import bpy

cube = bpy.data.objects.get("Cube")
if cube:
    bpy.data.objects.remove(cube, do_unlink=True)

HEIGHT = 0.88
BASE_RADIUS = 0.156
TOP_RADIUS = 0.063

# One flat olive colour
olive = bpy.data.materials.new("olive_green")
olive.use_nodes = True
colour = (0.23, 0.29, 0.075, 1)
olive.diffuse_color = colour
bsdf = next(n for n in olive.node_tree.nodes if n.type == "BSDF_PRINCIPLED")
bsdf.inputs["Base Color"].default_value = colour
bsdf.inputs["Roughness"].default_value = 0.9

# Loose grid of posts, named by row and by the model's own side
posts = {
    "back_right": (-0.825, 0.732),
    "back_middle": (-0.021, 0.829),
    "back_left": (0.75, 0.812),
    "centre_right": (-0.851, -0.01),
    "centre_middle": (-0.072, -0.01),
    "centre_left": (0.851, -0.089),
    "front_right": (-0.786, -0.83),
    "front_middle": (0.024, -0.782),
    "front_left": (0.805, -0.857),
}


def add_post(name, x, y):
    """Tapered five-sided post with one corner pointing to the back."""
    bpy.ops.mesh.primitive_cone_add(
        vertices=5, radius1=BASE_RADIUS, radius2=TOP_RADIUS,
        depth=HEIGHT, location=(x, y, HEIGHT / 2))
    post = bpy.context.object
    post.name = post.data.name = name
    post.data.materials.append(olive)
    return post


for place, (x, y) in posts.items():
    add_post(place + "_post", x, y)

## What the task asks
A precise copy of all the records is needed.

## Answer box
import bpy

cube = bpy.data.objects.get("Cube")
if cube:
    bpy.data.objects.remove(cube, do_unlink=True)

HEIGHT = 0.88
BASE_RADIUS = 0.156
TOP_RADIUS = 0.063

# One flat olive colour
olive = bpy.data.materials.new("olive_green")
olive.use_nodes = True
colour = (0.23, 0.29, 0.075, 1)
olive.diffuse_color = colour
bsdf = next(n for n in olive.node_tree.nodes if n.type == "BSDF_PRINCIPLED")
bsdf.inputs["Base Color"].default_value = colour
bsdf.inputs["Roughness"].default_value = 0.9

# Loose grid of posts, named by row and by the model's own side
posts = {
    "back_right": (-0.825, 0.732),
    "back_middle": (-0.021, 0.829),
    "back_left": (0.75, 0.812),
    "centre_right": (-0.851, -0.01),
    "centre_middle": (-0.072, -0.01),
    "centre_left": (0.851, -0.089),
    "front_right": (-0.786, -0.83),
    "front_middle": (0.024, -0.782),
    "front_left": (0.805, -0.857),
}


def add_post(name, x, y):
    """Tapered five-sided post with one corner pointing to the back."""
    bpy.ops.mesh.primitive_cone_add(
        vertices=5, radius1=BASE_RADIUS, radius2=TOP_RADIUS,
        depth=HEIGHT, location=(x, y, HEIGHT / 2))
    post = bpy.context.object
    post.name = post.data.name = name
    post.data.materials.append(olive)
    return post


for place, (x, y) in posts.items():
    add_post(place + "_post", x, y)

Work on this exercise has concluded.